The Housatonic Boat club is in its 128th season – the oldest active yacht club in the state! In January of 1887 seven prominent Stratford men met to form a club for, as our charter reads “ …social intercourse, and to promote and encourage an interest in yachting.” By April of that year its two-story clubhouse was raised on pilings at the edge of the river channel, at a cost of $1,204, and a 200-foot catwalk stretched across the marsh to the riverbank, on property of Alfred Ely Beach, publisher of Scientific American. The site was chosen for its commanding view of the river, and an easy reach up or down the river in the prevailing southwesterly breeze. On 21 May forty-one members held an organizational meeting, and at the official dedication of the clubhouse on the Fourth of July membership in the Housatonic Club totaled fifty-one. John Benjamin, a founder of the New York Stock Exchange, was elected first president (commodore) – the only one ever elected by the general membership – and held that office until his death in 1906, when Frederick Converse Beach succeeded him.

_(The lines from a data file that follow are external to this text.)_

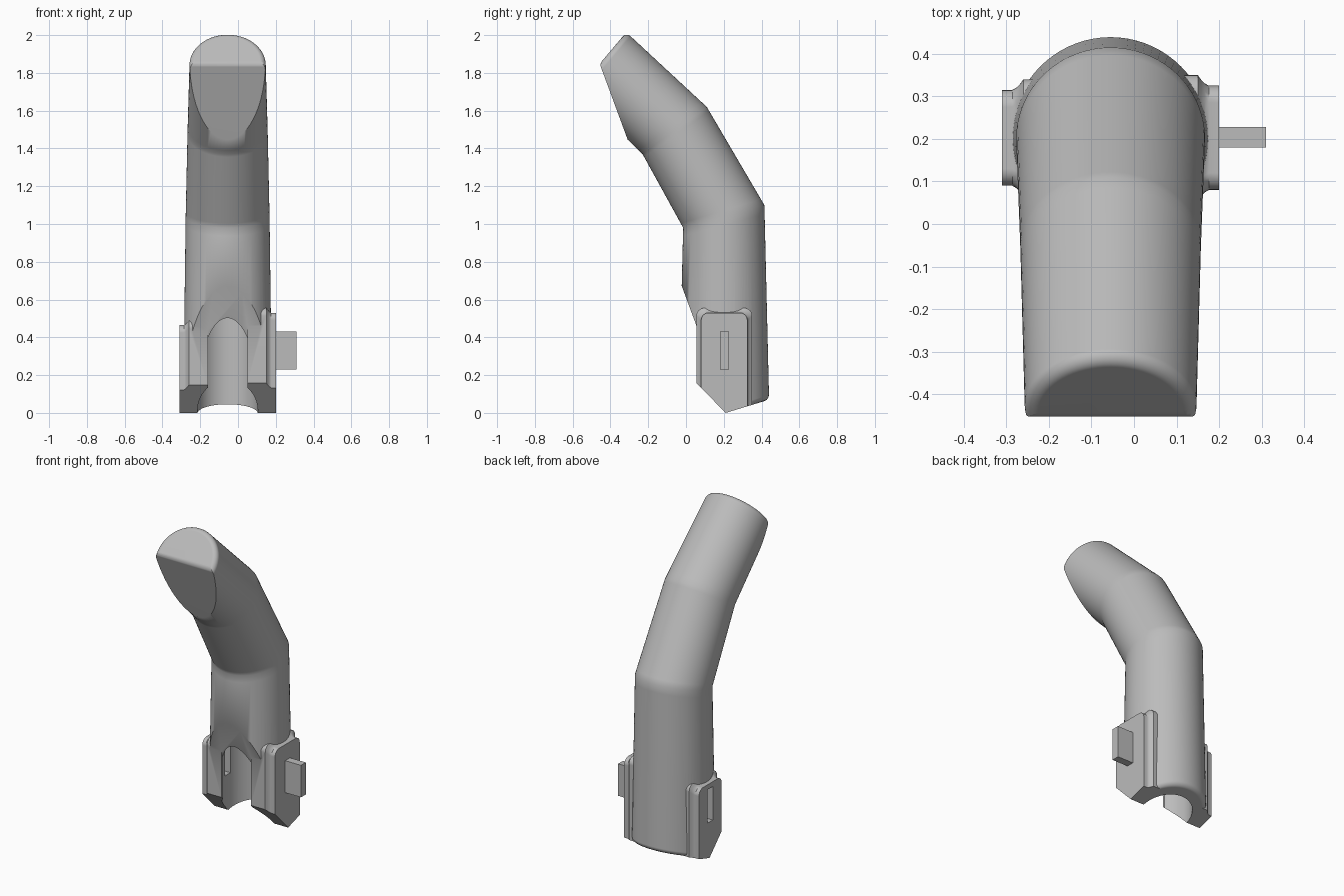
import bpy, bmesh
from math import cos, sin, pi, radians
from mathutils import Vector

cube = bpy.data.objects.get("Cube")
if cube:
    bpy.data.objects.remove(cube, do_unlink=True)

grey = bpy.data.materials.new("plain_grey")
grey.use_nodes = True
grey.diffuse_color = (0.5, 0.5, 0.5, 1)
grey.node_tree.nodes["Principled BSDF"].inputs["Base Color"].default_value = (0.5, 0.5, 0.5, 1)

AXIS_X = -0.055
SIDES = 72


def loft(bm, rings):
    """Skin closed rings of points and cap both ends."""
    loops = [[bm.verts.new(p) for p in ring] for ring in rings]
    for a, b in zip(loops, loops[1:]):
        n = len(a)
        for i in range(n):
            bm.faces.new((a[i], a[(i + 1) % n], b[(i + 1) % n], b[i]))
    bm.faces.new(loops[0][::-1])
    bm.faces.new(loops[-1])
    bmesh.ops.recalc_face_normals(bm, faces=bm.faces[:])


def slice_off(bm, point, normal):
    """Cut away everything on the normal side and close the cut."""
    bmesh.ops.bisect_plane(bm, geom=bm.verts[:] + bm.edges[:] + bm.faces[:], dist=1e-5,
                           plane_co=point, plane_no=normal, clear_outer=True)
    bmesh.ops.holes_fill(bm, edges=[e for e in bm.edges if e.is_boundary], sides=0)
    bmesh.ops.recalc_face_normals(bm, faces=bm.faces[:])


def make_object(name, bm):
    mesh = bpy.data.meshes.new(name)
    bm.to_mesh(mesh)
    bm.free()
    obj = bpy.data.objects.new(name, mesh)
    bpy.context.collection.objects.link(obj)
    mesh.materials.append(grey)
    return obj


def box(name, lo, hi):
    bm = bmesh.new()
    bmesh.ops.create_cube(bm, size=1)
    lo, hi = Vector(lo), Vector(hi)
    for v in bm.verts:
        v.co = (lo + hi) / 2 + Vector(a * b for a, b in zip(v.co, hi - lo))
    return make_object(name, bm)


def combine(obj, other, operation):
    mod = obj.modifiers.new("combine", 'BOOLEAN')
    mod.operation, mod.object, mod.solver = operation, other, 'EXACT'
    bpy.context.view_layer.objects.active = obj
    bpy.ops.object.modifier_apply(modifier=mod.name)
    bpy.data.objects.remove(other, do_unlink=True)


# V-shaped foot planes shared by the tube and the side plates
FOOT = Vector((0, 0.21, 0))
FOOT_NORMALS = [Vector((0, -0.255, -0.25)).normalized(), Vector((0, 0.07, -0.23)).normalized()]


def cut_foot(bm):
    for n in FOOT_NORMALS:
        slice_off(bm, FOOT, n)


# Bent, tapering tube: stations are back point, front point, half width
def point(y, z):
    return Vector((AXIS_X, y, z))


stations = [(point(0.444, -0.1), point(-0.042, -0.1), 0.237),
            (point(0.415, 1.10), point(-0.015, 0.98), 0.222),
            (point(0.11, 1.62), point(-0.23, 1.37), 0.212),
            (point(-0.317, 2.014), point(-0.578, 1.705), 0.202)]


def mix(a, b, t):
    return tuple(p + (q - p) * t for p, q in zip(a, b))


def ring(back, front, half_width, inset=0, shift=Vector()):
    mid, half = (back + front) / 2, (back - front) / 2
    half = half * (1 - inset / half.length)
    return [mid + shift + half * sin(a) + Vector(((half_width - inset) * cos(a), 0, 0))
            for a in (2 * pi * i / SIDES for i in range(SIDES))]


rings = [ring(*stations[0])]
for i in (1, 2):
    before, here, after = stations[i - 1:i + 2]
    rings += [ring(*mix(before, here, 0.96)), ring(*here), ring(*mix(here, after, 0.06))]
end = stations[-1]
across = (end[0] - end[1]).normalized()
along = Vector((0, -across.z, across.y))
ROUND = 0.03
for k in range(6):
    a = k * pi / 10
    rings.append(ring(*end, ROUND * (1 - cos(a)), along * ROUND * (sin(a) - 1)))

bm = bmesh.new()
loft(bm, rings)

# Slanted tip face with a rounded ridge
corner, low = point(-0.457, 1.848), point(-0.31, 1.45)
slope = corner - low
face_n = Vector((0, -slope.z, slope.y)).normalized()
RIDGE = 0.035
centre = corner - RIDGE * (face_n + along) / (1 + face_n.dot(along))
for k in range(5):
    n = face_n.lerp(along, k / 5).normalized()
    slice_off(bm, centre + n * RIDGE, n)

# Foot cut with a softened outer rim
cut_foot(bm)
rim = []
for e in bm.edges:
    on_cut = [any(abs(f.normal.dot(n)) > 0.999 for n in FOOT_NORMALS) for f in e.link_faces]
    if e.calc_length() < 0.1 and sum(on_cut) == 1 and e.verts[0].co.z < 0.5:
        rim.append(e)
bmesh.ops.bevel(bm, geom=rim, offset=0.025, segments=3, profile=0.5,
                affect='EDGES', clamp_overlap=False)
body = make_object("bent_tube", bm)


# Side plates, flaring slightly where they meet the tube
def plate_outline(x, y0, y1, top, e, r=0.04):
    y0, y1, top = y0 - e, y1 + e, top + e
    arc = [i * pi / 12 for i in range(7)]
    pts = [(y1 - r + r * cos(a), top - r + r * sin(a)) for a in arc]
    pts += [(y0 + r - r * sin(a), top - r + r * cos(a)) for a in arc]
    pts += [(y0, -0.1), (y1, -0.1)]
    return [Vector((x, y, z)) for y, z in pts]


def side_plate(name, outer, side, y0, y1, top):
    bm = bmesh.new()
    flare = [(0.15, 0.025), (0.05, 0.025), (0.042, 0.014), (0.034, 0.006), (0.024, 0), (0, 0)]
    loft(bm, [plate_outline(outer - side * d, y0, y1, top, e) for d, e in flare])
    cut_foot(bm)
    return make_object(name, bm)


combine(body, side_plate("left_plate", 0.2, 1, 0.08, 0.325, 0.53), 'UNION')
combine(body, side_plate("right_plate", -0.31, -1, 0.09, 0.315, 0.465), 'UNION')

# Round socket in the foot
bm = bmesh.new()
loft(bm, [[Vector((AXIS_X + 0.16 * cos(a), 0.2 + 0.16 * sin(a), z))
           for a in (2 * pi * i / 64 for i in range(64))] for z in (-0.2, 0.9)])
combine(body, make_object("socket_cutter", bm), 'DIFFERENCE')

# Slot in one plate, matching tab on the other
combine(body, box("slot_cutter", (-0.4, 0.178, 0.225), (-0.2, 0.23, 0.435)), 'DIFFERENCE')
tab = box("locking_tab", (0.16, 0.18, 0.23), (0.31, 0.228, 0.43))

# Smooth shading with crisp edges
bpy.ops.object.select_all(action='DESELECT')
body.select_set(True)
bpy.context.view_layer.objects.active = body
bpy.ops.object.shade_smooth_by_angle(angle=radians(35))
body.modifiers.new("even_normals", 'WEIGHTED_NORMAL').keep_sharp = True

At the start the fleet included cats, cutters, cat-ketches, and sharpies berthed in slips, with kayaks, canoes, and Whitehalls on the floats. In 1888 James Leavitt introduced the first naphtha launch, and soon the beaches owned one, too. Naphtha launches were popular for a while, but few remain today because they boiled gasoline to generate steam, a risky process. Bedell Benjamins’s steam yacht, with five-man paid crew, was too large to keep at the Club, so he tied it up at his own dock, upstream from Bond’s. Soon the first gasoline launches, with noisy, smelly, one-lung engines, appeared.
The Club’s facilities were intentionally spartan. In 1891 a bathhouse and a sandy beach, reached by a 160-foot plank walk along the edge of the marsh, provided a spot for swimmers. In 1893 John Beach’s studio was floated in for use as a men’s bathhouse. A winter project to lengthen the clubhouse was com-pleted in time for the 9 May 1896 Club opening. Until 1933 oil lamps provided light. Running water came in 1946, when pipes were laid across the fields to Elm Street every spring, and taken up each fall. A one-hole privy, with a view down to the river, was hidden in a closet beneath the clubhouse stairs – a true water closet.